Data extracted from a collection
☆ ☆ ☆ ☆ ☆ ☆ ☆

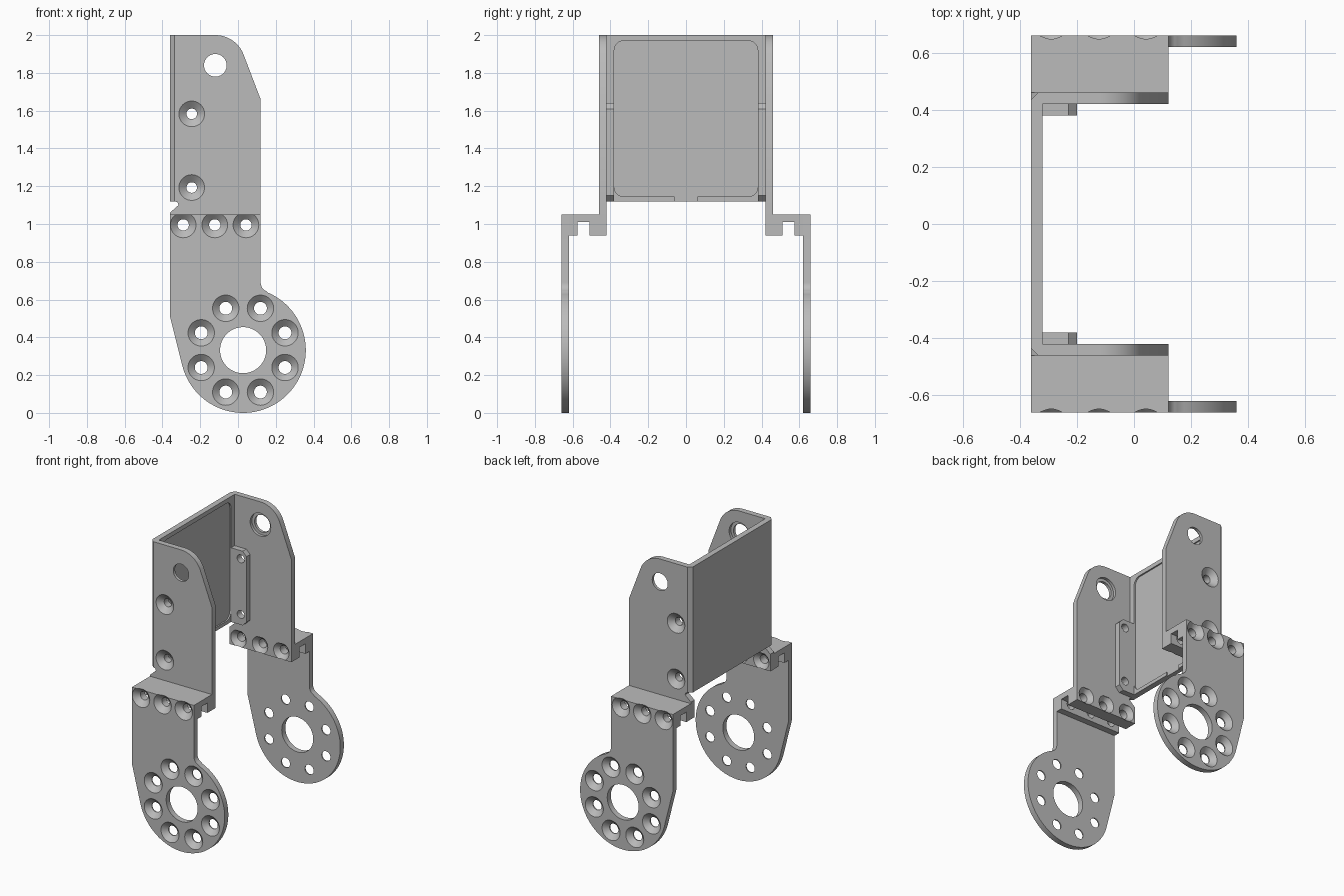
import bpy, bmesh
from math import sin, cos, pi, radians
from mathutils import Matrix

if "Cube" in bpy.data.objects:
    bpy.data.objects.remove(bpy.data.objects["Cube"], do_unlink=True)

grey = bpy.data.materials.new("machined_grey")
grey.use_nodes = True
colour = (0.5, 0.5, 0.5, 1)
grey.diffuse_color = colour
grey.node_tree.nodes["Principled BSDF"].inputs["Base Color"].default_value = colour


def finish(bm, name):
    bmesh.ops.recalc_face_normals(bm, faces=bm.faces[:])
    mesh = bpy.data.meshes.new(name)
    bm.to_mesh(mesh)
    bm.free()
    mesh.materials.append(grey)
    obj = bpy.data.objects.new(name, mesh)
    bpy.context.collection.objects.link(obj)
    return obj


def prism(name, points, axis, lo, hi):
    """Extrude a 2D outline along an axis from lo to hi."""
    place = {"x": lambda a, b, t: (t, a, b),
             "y": lambda a, b, t: (a, t, b),
             "z": lambda a, b, t: (a, b, t)}[axis]
    bm = bmesh.new()
    face = bm.faces.new([bm.verts.new(place(a, b, lo)) for a, b in points])
    new = bmesh.ops.extrude_face_region(bm, geom=[face])["geom"]
    verts = [g for g in new if isinstance(g, bmesh.types.BMVert)]
    bmesh.ops.translate(bm, verts=verts, vec=place(0, 0, hi - lo))
    return finish(bm, name)


def box_outline(a0, a1, b0, b1):
    return [(a0, b0), (a1, b0), (a1, b1), (a0, b1)]


def arc(cx, cz, r, start, end, n):
    angles = [radians(start + (end - start) * i / n) for i in range(n + 1)]
    return [(cx + r * cos(a), cz + r * sin(a)) for a in angles]


def drills(places, profile, n=40):
    """Turned plugs along y, given as (y, radius) steps."""
    bm = bmesh.new()
    for x, z in places:
        rings = [[bm.verts.new((x + r * cos(2 * pi * i / n), y, z + r * sin(2 * pi * i / n)))
                  for i in range(n)] for y, r in profile]
        bm.faces.new(rings[0])
        bm.faces.new(rings[-1])
        for a, b in zip(rings, rings[1:]):
            for i in range(n):
                j = (i + 1) % n
                bm.faces.new((a[i], a[j], b[j], b[i]))
    return finish(bm, "cutter")


def cut(obj, cutter):
    cutter.hide_render = True
    mod = obj.modifiers.new("cut", "BOOLEAN")
    mod.operation, mod.solver, mod.object = "DIFFERENCE", "EXACT", cutter
    bpy.context.view_layer.objects.active = obj
    bpy.ops.object.modifier_apply(modifier=mod.name)
    bpy.data.objects.remove(cutter, do_unlink=True)


def smooth(obj):
    bpy.ops.object.select_all(action="DESELECT")
    obj.select_set(True)
    bpy.context.view_layer.objects.active = obj
    bpy.ops.object.shade_smooth_by_angle(angle=radians(30))


# Connecting panel with chamfered outer corners and a shallow rounded pocket
panel = prism("connecting_panel",
              [(-0.36, -0.435), (-0.335, -0.46), (-0.32, -0.46),
               (-0.32, 0.46), (-0.335, 0.46), (-0.36, 0.435)], "z", 1.12, 2)
r, w, low, high = 0.05, 0.38, 1.145, 1.97
pocket = (arc(w - r, high - r, r, 0, 90, 8) + arc(r - w, high - r, r, 90, 180, 8)
          + arc(r - w, low + r, r, 180, 270, 8) + arc(w - r, low + r, r, 270, 360, 8))
cut(panel, prism("cutter", pocket, "x", -0.33, -0.3))
cut(panel, prism("cutter", box_outline(-0.06, 0.06, 1.1, 1.2), "x", -0.33, -0.3))

# Upper side plate with rounded top and relief notch
side = prism("side_plate",
             [(-0.335, 2)] + arc(-0.12, 1.84, 0.16, 90, 20.9, 16)
             + [(0.12, 1.66), (0.12, 1.05), (-0.36, 1.05), (-0.36, 1.06),
                (-0.315, 1.1), (-0.32, 1.115), (-0.335, 1.12)], "y", 0.42, 0.46)

# Screw tab inside the side plate
tab = prism("screw_tab",
            [(-0.32, 1.12), (-0.23, 1.12), (-0.2, 1.15), (-0.2, 1.61),
             (-0.23, 1.64), (-0.32, 1.64)], "y", 0.38, 0.42)

# Stepped block with a slot along its underside
block = prism("step_block",
              [(0.42, 1.05), (0.62, 1.05), (0.62, 0.94), (0.575, 0.94),
               (0.575, 1.01), (0.51, 1.01), (0.51, 0.94), (0.42, 0.94)],
              "x", -0.36, 0.12)

# Leg ending in a round flange
cx, cz = 0.027, 0.332
leg = prism("flange_leg",
            [(-0.36, 1.05), (-0.36, 0.51)] + arc(cx, cz, 0.332, 195, 427, 64)
            + arc(0.17, 0.69, 0.05, 248, 180, 6) + [(0.12, 1.05)], "y", 0.62, 0.66)

# Pivot hole and tab screws
pivot = [(-0.12, 1.84)]
cut(side, drills(pivot, [(0.4, 0.08), (0.44, 0.08), (0.44, 0.06), (0.5, 0.06)]))
tab_screws = [(-0.245, 1.583), (-0.245, 1.193)]
screw = [(0.36, 0.028), (0.428, 0.028), (0.46, 0.068), (0.48, 0.068)]
for part in (side, tab):
    cut(part, drills(tab_screws, screw))

# Row of screws through the step, sunk on both faces
row = [(x, 0.995) for x in (-0.29, -0.123, 0.042)]
row_screw = [(0.4, 0.06), (0.42, 0.06), (0.45, 0.03), (0.625, 0.03),
             (0.66, 0.068), (0.68, 0.068)]
for part in (block, leg):
    cut(part, drills(row, row_screw))

# Flange bore and bolt circle
cut(leg, drills([(cx, cz)], [(0.6, 0.122), (0.7, 0.122)], 64))
bolts = [(cx + 0.24 * cos(a), cz + 0.24 * sin(a))
         for a in (pi / 8 + i * pi / 4 for i in range(8))]
cut(leg, drills(bolts, [(0.6, 0.034), (0.628, 0.034), (0.66, 0.07), (0.68, 0.07)]))

# Mirror the side parts from rear to front
smooth(panel)
for part in (side, tab, block, leg):
    smooth(part)
    base = part.name
    part.name = "rear_" + base
    twin = part.copy()
    twin.data = part.data.copy()
    twin.name = "front_" + base
    twin.data.transform(Matrix.Scale(-1, 4, (0, 1, 0)))
    twin.data.flip_normals()
    bpy.context.collection.objects.link(twin)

☆ ☆ ☆ ☆ ☆ ☆ ☆

◆ Exercise goal: Copy each line of the records that contains the word "high".

◆ Output of the exercise:
r, w, low, high = 0.05, 0.38, 1.145, 1.97
pocket = (arc(w - r, high - r, r, 0, 90, 8) + arc(r - w, high - r, r, 90, 180, 8)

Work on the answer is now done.